Image source: Getty Images
FTSE 100 shares are frequently described as cheap by analysts, and have been for a while. That’s often backed up by the price-to-earnings, the price-to-sales ratio, and the price-to-book ratio.
However, we shouldn’t invest because of a company’s performance last year. And we’re not investing just for the next 12 months. It’s about how a company will perform throughout the medium and long term.
Thus, growth is central to the equation. That’s where the PEG ratio can help us. This metric provides a valuable tool for investors seeking to assess a company’s growth potential in relation to its current valuation.
The PEG ratio, or price/earnings-to-growth ratio, takes into account both the price-to-earnings (P/E) ratio and the expected earnings growth rate.
A PEG ratio of 1 is often considered indicative of fair value, suggesting that the stock’s price is in line with its anticipated growth.
Ratios below 1 may suggest that the stock is undervalued relative to its growth prospects, while ratios some distance above 1 may indicate potential overvaluation.
Nonetheless, this is just a rule of thumb and it’s often prudent to compare companies within the same sector. For example, the PEG ratio is often calculated using annualised growth rates over five years and some industries may see tailwinds further into the long run.
By incorporating expected earnings growth into the assessment, the PEG ratio offers a more comprehensive view than the P/E ratio alone. This is particularly relevant in industries or sectors where high-growth companies might justify higher valuations.
FTSE 100 shares with low PEGs
As noted above, it can pay to compare companies within the same industry. However, the below data provides us with an insight into some of the cheapest stocks on the index. This is just a handful of stocks with PEG ratios that looks pretty attractive.
|Smith & Nephew||1.4|
This PEG data can be used as the basis to make informed investment decisions. However, the PEG ratio does have one main drawback. That’s the fact it’s reliant on estimated future growth rates. These estimates are subjective and can vary among analysts, introducing a degree of uncertainty into the calculation.
However, the above data broadly reiterates widely-shared sentiment that companies like Lloyds and Rolls-Royce are undervalued.
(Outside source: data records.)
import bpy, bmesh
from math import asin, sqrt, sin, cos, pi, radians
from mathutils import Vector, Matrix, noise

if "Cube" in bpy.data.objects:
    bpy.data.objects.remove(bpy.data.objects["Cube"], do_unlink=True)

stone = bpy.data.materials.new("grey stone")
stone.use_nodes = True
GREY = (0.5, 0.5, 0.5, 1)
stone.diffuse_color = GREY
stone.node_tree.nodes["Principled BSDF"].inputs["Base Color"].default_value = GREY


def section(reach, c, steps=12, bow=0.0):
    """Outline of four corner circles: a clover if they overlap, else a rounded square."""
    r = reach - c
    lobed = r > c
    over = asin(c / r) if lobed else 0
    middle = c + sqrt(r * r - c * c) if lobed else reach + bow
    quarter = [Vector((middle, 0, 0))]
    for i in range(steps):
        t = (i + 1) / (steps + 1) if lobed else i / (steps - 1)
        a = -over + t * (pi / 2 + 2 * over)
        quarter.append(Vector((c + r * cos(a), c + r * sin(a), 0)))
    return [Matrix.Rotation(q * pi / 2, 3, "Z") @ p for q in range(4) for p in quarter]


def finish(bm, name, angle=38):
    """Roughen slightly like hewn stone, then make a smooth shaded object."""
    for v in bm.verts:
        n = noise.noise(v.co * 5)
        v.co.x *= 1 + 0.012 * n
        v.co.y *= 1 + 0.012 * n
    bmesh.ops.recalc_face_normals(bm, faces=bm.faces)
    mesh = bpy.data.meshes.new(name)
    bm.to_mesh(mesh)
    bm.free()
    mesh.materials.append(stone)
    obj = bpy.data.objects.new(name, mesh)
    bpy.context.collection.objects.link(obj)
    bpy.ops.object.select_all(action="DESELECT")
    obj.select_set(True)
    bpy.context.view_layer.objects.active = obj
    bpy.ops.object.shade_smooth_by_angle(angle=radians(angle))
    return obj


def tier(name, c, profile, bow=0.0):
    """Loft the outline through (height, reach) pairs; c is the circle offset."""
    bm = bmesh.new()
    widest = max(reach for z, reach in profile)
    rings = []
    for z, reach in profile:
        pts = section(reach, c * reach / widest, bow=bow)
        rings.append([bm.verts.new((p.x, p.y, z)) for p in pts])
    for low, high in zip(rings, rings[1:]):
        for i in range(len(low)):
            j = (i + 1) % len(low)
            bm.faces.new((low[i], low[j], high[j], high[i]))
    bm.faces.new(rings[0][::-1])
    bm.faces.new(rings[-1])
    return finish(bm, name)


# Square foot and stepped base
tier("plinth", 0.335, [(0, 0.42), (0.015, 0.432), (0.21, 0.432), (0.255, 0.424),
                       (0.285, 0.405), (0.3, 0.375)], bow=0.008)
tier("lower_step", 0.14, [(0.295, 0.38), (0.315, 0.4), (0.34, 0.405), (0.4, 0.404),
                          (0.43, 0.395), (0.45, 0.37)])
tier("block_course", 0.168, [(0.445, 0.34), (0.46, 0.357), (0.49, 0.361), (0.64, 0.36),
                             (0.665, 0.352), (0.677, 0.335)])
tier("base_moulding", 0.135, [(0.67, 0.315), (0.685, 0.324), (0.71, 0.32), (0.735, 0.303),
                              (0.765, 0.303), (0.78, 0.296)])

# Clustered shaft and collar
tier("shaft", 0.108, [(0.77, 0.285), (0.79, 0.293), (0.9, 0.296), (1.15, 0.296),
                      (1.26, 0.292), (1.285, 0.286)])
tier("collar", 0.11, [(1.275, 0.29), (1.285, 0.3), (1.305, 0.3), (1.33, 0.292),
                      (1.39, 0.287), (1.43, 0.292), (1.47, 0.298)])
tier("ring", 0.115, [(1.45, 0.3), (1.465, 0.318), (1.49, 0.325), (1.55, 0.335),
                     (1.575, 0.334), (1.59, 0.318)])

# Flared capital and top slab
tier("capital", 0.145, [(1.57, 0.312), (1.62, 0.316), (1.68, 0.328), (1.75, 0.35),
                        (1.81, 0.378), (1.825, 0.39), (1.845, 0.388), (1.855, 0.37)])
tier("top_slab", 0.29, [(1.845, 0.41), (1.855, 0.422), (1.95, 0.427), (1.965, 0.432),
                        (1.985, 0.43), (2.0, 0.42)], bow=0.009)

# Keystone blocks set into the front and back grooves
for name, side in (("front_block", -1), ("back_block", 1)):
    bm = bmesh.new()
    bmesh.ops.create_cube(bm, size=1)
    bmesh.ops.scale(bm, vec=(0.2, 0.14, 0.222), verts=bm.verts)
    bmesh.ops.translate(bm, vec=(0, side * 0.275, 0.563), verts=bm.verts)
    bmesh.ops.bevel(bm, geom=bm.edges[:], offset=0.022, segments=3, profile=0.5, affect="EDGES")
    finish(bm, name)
It also provides us with important data about stocks that are less frequently considered, including generics manufacturer Hikma.
AstraZeneca is another interesting company to see on this list. The pharma giant trades around 30 times earnings, but analysts anticipate this R&D-driven business to continue growing an impressive rate throughout the medium term.
It’s also possible that AstraZeneca, Hikma, and Smith & Nephew will continue growing strongly beyond the medium term. This is because there’s a broad understanding that ageing global populations will cause demand for new drugs, generic products, and medical devices, to surge.
As such, from my notes above, it’s clear that the PEG ratio is good starting point for assessing stocks and making informed investment decisions.